_Assignment_:
When you reach the line in the listing below that contains "bpy.ops.object.select_all(action='DESELECT')", begin returning lines exactly as written, and stop after the line that contains "for a, b in". Return no other lines.

_Study material_:
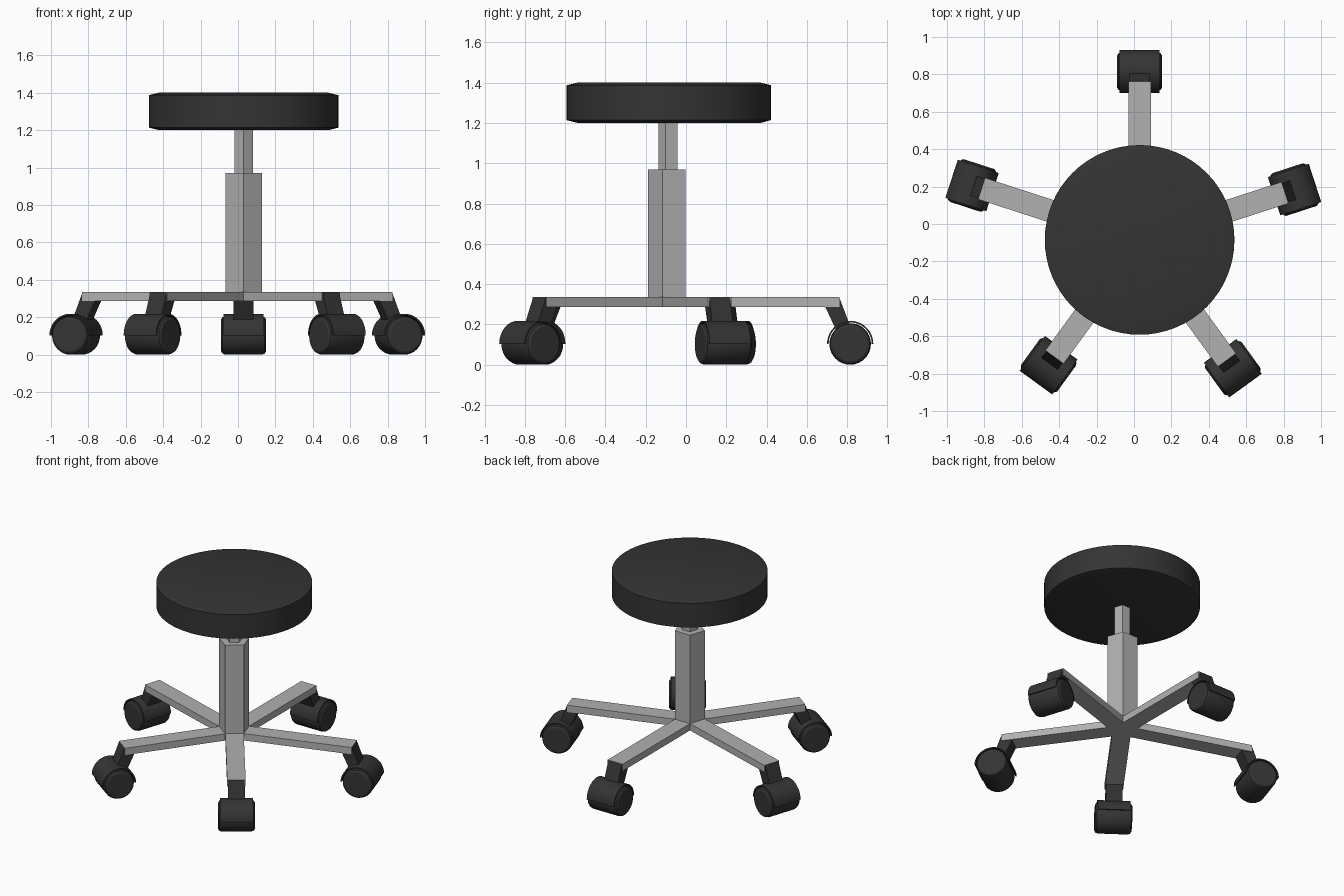
import bpy, bmesh, math
from mathutils import Matrix, Vector

if "Cube" in bpy.data.objects:
    bpy.data.objects.remove(bpy.data.objects["Cube"])

CX, CY = 0.03, -0.085          # axis of the seat and column


def material(name, v):
    m = bpy.data.materials.new(name)
    m.diffuse_color = (v, v, v, 1)
    m.use_nodes = True
    m.node_tree.nodes["Principled BSDF"].inputs["Base Color"].default_value = m.diffuse_color
    return m


DARK = material("dark_grey", 0.034)
METAL = material("light_grey_metal", 0.44)


def finish(name, bm, mat, matrix, smooth=False):
    bmesh.ops.recalc_face_normals(bm, faces=bm.faces)
    bm.transform(matrix)
    me = bpy.data.meshes.new(name)
    bm.to_mesh(me)
    bm.free()
    me.materials.append(mat)
    ob = bpy.data.objects.new(name, me)
    bpy.context.collection.objects.link(ob)
    if smooth:
        bpy.ops.object.select_all(action='DESELECT')
        ob.select_set(True)
        bpy.context.view_layer.objects.active = ob
        bpy.ops.object.shade_smooth_by_angle(angle=math.radians(30))
    return ob


def lathe(name, profile, sides, mat, matrix, start=0.0, smooth=False):
    """Closed solid of revolution about z from (radius, height) rings."""
    bm = bmesh.new()
    rings = [[bm.verts.new((r * math.cos(start + 2 * math.pi * i / sides),
                            r * math.sin(start + 2 * math.pi * i / sides), z))
              for i in range(sides)] for r, z in profile]
    for a, b in zip(rings, rings[1:]):
        for i in range(sides):
            j = (i + 1) % sides
            bm.faces.new((a[i], a[j], b[j], b[i]))
    bm.faces.new(rings[0])
    bm.faces.new(rings[-1])
    return finish(name, bm, mat, matrix, smooth)


def extrude_profile(name, pts, width, mat, matrix, smooth=False):
    """Outline in the x-z plane, extruded across y and centred on it."""
    bm = bmesh.new()
    f = bm.faces.new([bm.verts.new((x, -width / 2, z)) for x, z in pts])
    ext = bmesh.ops.extrude_face_region(bm, geom=[f])
    verts = [v for v in ext["geom"] if isinstance(v, bmesh.types.BMVert)]
    bmesh.ops.translate(bm, verts=verts, vec=(0, width, 0))
    return finish(name, bm, mat, matrix, smooth)


centre = Matrix.Translation((CX, CY, 0))

# Seat cushion with a shallow bevel
lathe("seat", [(0.452, 1.2), (0.507, 1.214), (0.507, 1.387), (0.452, 1.401)],
      64, DARK, centre, smooth=True)

# Five-sided column and the thinner lift rod
lathe("column", [(0.1025, 0.286), (0.1025, 0.97)], 5, METAL, centre, -math.pi / 2)
lathe("lift_rod", [(0.0515, 0.96), (0.0515, 1.205)], 5, METAL, centre, -math.pi / 2)

# Legs with casters: direction in degrees and distance of the wheel
LEGS = [(90, 0.900), (162, 0.942), (234, 0.828), (306, 0.848), (18, 0.871)]
WZ = 0.103
for n, (angle, dist) in enumerate(LEGS, 1):
    m = centre @ Matrix.Rotation(math.radians(angle), 4, 'Z')
    tip = dist - 0.054
    extrude_profile(f"leg_{n}", [(0.08, 0.286), (tip, 0.286), (tip, 0.335), (0.08, 0.335)],
                    0.1205, METAL, m)
    # slanted stem covering the tip of the leg
    extrude_profile(f"caster_stem_{n}",
                    [(tip, 0.334), (tip + 0.055, 0.19), (tip - 0.015, 0.17), (tip - 0.07, 0.288)],
                    0.108, DARK, m)
    # half-round hood over the wheel
    arc = [math.pi * i / 20 for i in range(21)]
    hood = [(dist + 0.115 * math.cos(a), WZ + 0.115 * math.sin(a)) for a in arc]
    hood += [(dist + 0.107 * math.cos(a), WZ + 0.107 * math.sin(a)) for a in reversed(arc)]
    extrude_profile(f"caster_hood_{n}", hood, 0.215, DARK, m, smooth=True)
    # wheel with rounded rims
    axle = m @ Matrix.Translation((dist, 0, WZ)) @ Matrix.Rotation(math.pi / 2, 4, 'X')
    lathe(f"caster_wheel_{n}",
          [(0.086, -0.12), (0.098, -0.112), (0.103, -0.098),
           (0.103, 0.098), (0.098, 0.112), (0.086, 0.12)],
          32, DARK, axle, smooth=True)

_Written reply_:
        bpy.ops.object.select_all(action='DESELECT')
        ob.select_set(True)
        bpy.context.view_layer.objects.active = ob
        bpy.ops.object.shade_smooth_by_angle(angle=math.radians(30))
    return ob


def lathe(name, profile, sides, mat, matrix, start=0.0, smooth=False):
    """Closed solid of revolution about z from (radius, height) rings."""
    bm = bmesh.new()
    rings = [[bm.verts.new((r * math.cos(start + 2 * math.pi * i / sides),
                            r * math.sin(start + 2 * math.pi * i / sides), z))
              for i in range(sides)] for r, z in profile]
    for a, b in zip(rings, rings[1:]):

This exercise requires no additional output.